Some of these leisure activities develop mental ability, others physical skills, while some are enjoyed just for relaxation. It is proven that regularly doing mental puzzles are beneficial to the brain and physical exercising keeps the body functioning better.

There is a place for healthy competition, but not winning at any cost. Fairness, consideration for less experienced players, having interaction and fun with others, besides being a gracious loser when you don’t win are all part of being a good sportsman. Participating will make you more socially adapted and your self-esteem will receive a boost. Practicing to achieve often brings a favourable outcome from the extra input.

Some computer video games involve fantasy and have an evil occult influence which should be avoided for our activity should bring glory to God and help us grow in the knowledge and grace of Christ (1 Cor 10:31). We need to address the question, will playing video games build up my love for God, be of value to others, uplift my spirit and

Do not use your freedom to indulge the sinful nature – Galatians 5:13

so be a praiseworthy activity? "Everything is permissible – but not everything is beneficial or constructive. Nobody should seek his own good, but the good of others" (1 Cor 10:23,24). Mindful that we will give account of our time, we need to be "making the most of every opportunity, because the days are evil...don't live for human passions but for the will of God...If anyone loves the world, the love of the Father is not in him" (Rom 14:12; Eph 5:16; Col 4:5; 1 Pet 4:2; 1 Jn 2:15-17). The Bible encourages us to think about good wholesome things and set our hearts on things above, not on earthly things (Phil 4:8; Col 3:1,2). A hallmark of the final days is people will be "lovers of pleasure rather than lovers of God", because they do not have a higher purpose than to enjoy life before death (2 Tim 3:4). Has becoming a child of God made a significant difference in my total outlook on life? Paul said he considered everything worthless compared with knowing Christ in an ever-increasing way (Phil 3:7-10). Games played ‘against machines’ can lead to anti-social behaviour, while interaction with other people and especially your children, can develop many positive skills and wholesome bonding.
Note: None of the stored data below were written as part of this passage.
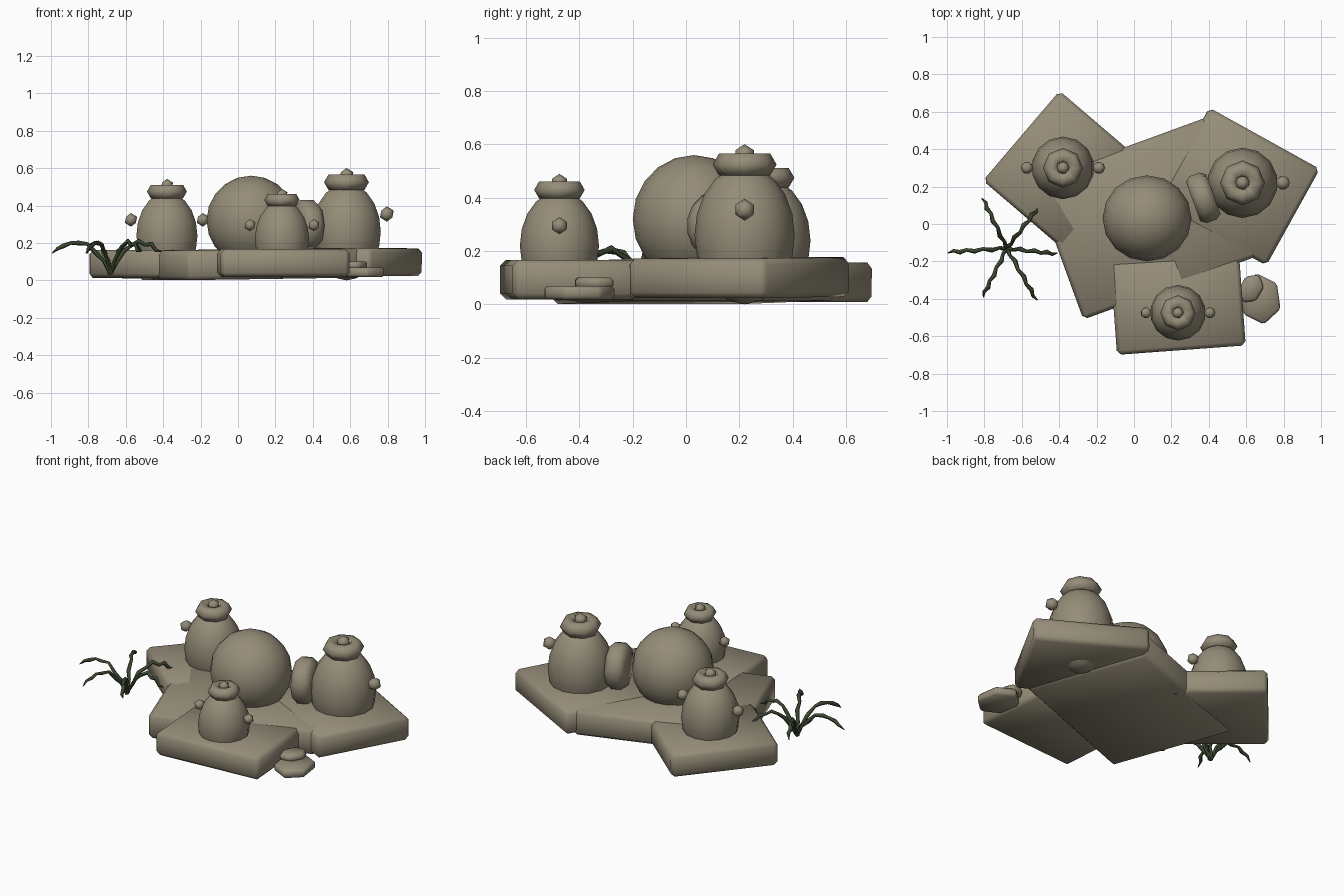
import bpy, math
from mathutils import Vector

cube = bpy.data.objects.get("Cube")
if cube:
    bpy.data.objects.remove(cube, do_unlink=True)


def material(name, rgb):
    mat = bpy.data.materials.new(name)
    mat.use_nodes = True
    mat.diffuse_color = (*rgb, 1)
    mat.node_tree.nodes["Principled BSDF"].inputs["Base Color"].default_value = (*rgb, 1)
    return mat


STONE = material("stone", (0.30, 0.265, 0.19))
GRASS = material("grass_green", (0.045, 0.065, 0.03))


def finish(name, size=(1, 1, 1), rot=(0, 0, 0), bevel=0, segments=1):
    """Name, colour, scale, turn and smooth the newest primitive."""
    ob = bpy.context.object
    ob.name = name
    ob.scale = size
    bpy.ops.object.transform_apply(location=False, rotation=False, scale=True)
    ob.rotation_euler = [math.radians(a) for a in rot]
    ob.data.materials.append(STONE)
    if bevel:
        mod = ob.modifiers.new("worn_edges", "BEVEL")
        mod.width = bevel
        mod.segments = segments
    bpy.ops.object.shade_smooth()
    return ob


def slab(name, loc, size, rot):
    bpy.ops.mesh.primitive_cube_add(size=1, location=loc)
    finish(name, size, rot, 0.022)


def ball(name, loc, size, segments=16, rings=10):
    bpy.ops.mesh.primitive_uv_sphere_add(segments=segments, ring_count=rings, radius=1, location=loc)
    finish(name, size)


def nub(name, loc, r):
    bpy.ops.mesh.primitive_ico_sphere_add(subdivisions=1, radius=r, location=loc)
    finish(name)


def disc(name, loc, sides, size, rot, bevel):
    bpy.ops.mesh.primitive_cylinder_add(vertices=sides, radius=1, depth=1, location=loc)
    finish(name, size, rot, bevel)


def urn(name, x, y, s):
    """Egg-shaped jar with ring lid, knob and two side handles."""
    base = 0.07
    ball(name + "_body", (x, y, base + 0.19 * s), (0.188 * s, 0.188 * s, 0.26 * s), 14, 10)
    bpy.ops.mesh.primitive_torus_add(major_segments=8, minor_segments=6, location=(x, y, base + 0.455 * s),
                                     major_radius=0.073 * s, minor_radius=0.047 * s)
    finish(name + "_lid")
    nub(name + "_knob", (x, y, base + 0.49 * s), 0.041 * s)
    for side, sign in (("left", 1), ("right", -1)):
        nub(f"{name}_{side}_handle", (x + sign * 0.216 * s, y, base + 0.285 * s), 0.041 * s)


# Paving slabs
slab("main_slab", (0.06, 0.03, 0.087), (0.99, 0.79, 0.158), (0, -0.8, 20))
slab("left_slab", (-0.39, 0.29, 0.085), (0.63, 0.56, 0.148), (0, 0.5, 49.5))
slab("right_slab", (0.555, 0.2, 0.1), (0.675, 0.59, 0.148), (0, 0.5, -29))
slab("front_slab", (0.235, -0.425, 0.093), (0.69, 0.5, 0.148), (0, 0, 4.2))

# Boulder and upright round stone
ball("boulder", (0.07, 0.03, 0.32), (0.238, 0.23, 0.24))
disc("upright_stone", (0.37, 0.14, 0.295), 8, (0.145, 0.145, 0.115), (0, 90, 20), 0.03)

# Jars
urn("large_urn", 0.58, 0.22, 1)
urn("middle_urn", -0.38, 0.30, 0.89)
urn("small_urn", 0.235, -0.475, 0.79)

# Stacked pebbles
disc("lower_pebble", (0.675, -0.4, 0.043), 6, (0.115, 0.138, 0.05), (0, 0, 8), 0.012)
disc("upper_pebble", (0.625, -0.345, 0.08), 6, (0.065, 0.085, 0.042), (0, 0, -30), 0.012)

# Grass tuft: arching blades with uneven thickness
root = Vector((-0.68, -0.13, 0.04))
curve = bpy.data.curves.new("grass_tuft", "CURVE")
curve.dimensions = "3D"
curve.bevel_depth = 0.013
curve.bevel_resolution = 0
curve.use_fill_caps = True
tips = ((-0.995, -0.15), (-0.41, -0.16), (-0.81, 0.14), (-0.51, 0.09), (-0.81, -0.39), (-0.52, -0.41))
arch = ((0, 0), (0.12, 0.06), (0.25, 0.11), (0.4, 0.15), (0.55, 0.165),
        (0.68, 0.155), (0.8, 0.15), (0.9, 0.125), (1, 0.11))
for k, (tx, ty) in enumerate(tips):
    reach = Vector((tx, ty, root.z)) - root
    across = Vector((-reach.y, reach.x, 0)).normalized()
    spline = curve.splines.new("POLY")
    spline.points.add(len(arch) - 1)
    for i, (t, h) in enumerate(arch):
        wobble = 0.005 * (-1) ** i
        p = root + reach * t + across * wobble + Vector((0, 0, h + wobble * (1 if k % 2 else -1)))
        spline.points[i].co = (*p, 1)
        spline.points[i].radius = 0.2 if i == len(arch) - 1 else (0.75 if i % 2 else 1.0)
curve.materials.append(GRASS)
tuft = bpy.data.objects.new("grass_tuft", curve)
bpy.context.collection.objects.link(tuft)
We should aim for a healthy balance between work and recreation, yet even in times of relaxation and escapism from the challenges of life it is wise to choose good, praiseworthy and uplifting activities by always keeping eternity in view.

It is vital in the ‘game of life’ to put your best into it, to obtain a crown that will last forever (1 Cor 9:24-27).  Don’t allow anyone to cut you out or allow yourself to be entangled or hindered or disqualified but rather fix your eyes

The ‘game of life’ has a serious outcome

on Jesus (Gal 5:7; Heb 12:1,2). Living life ‘to the full’ and making it count for God is a serious matter not a causal recreational issue 'if I have time for it' pursuit.

See also: escapism, exercise, fun, leisure, relaxation, sports.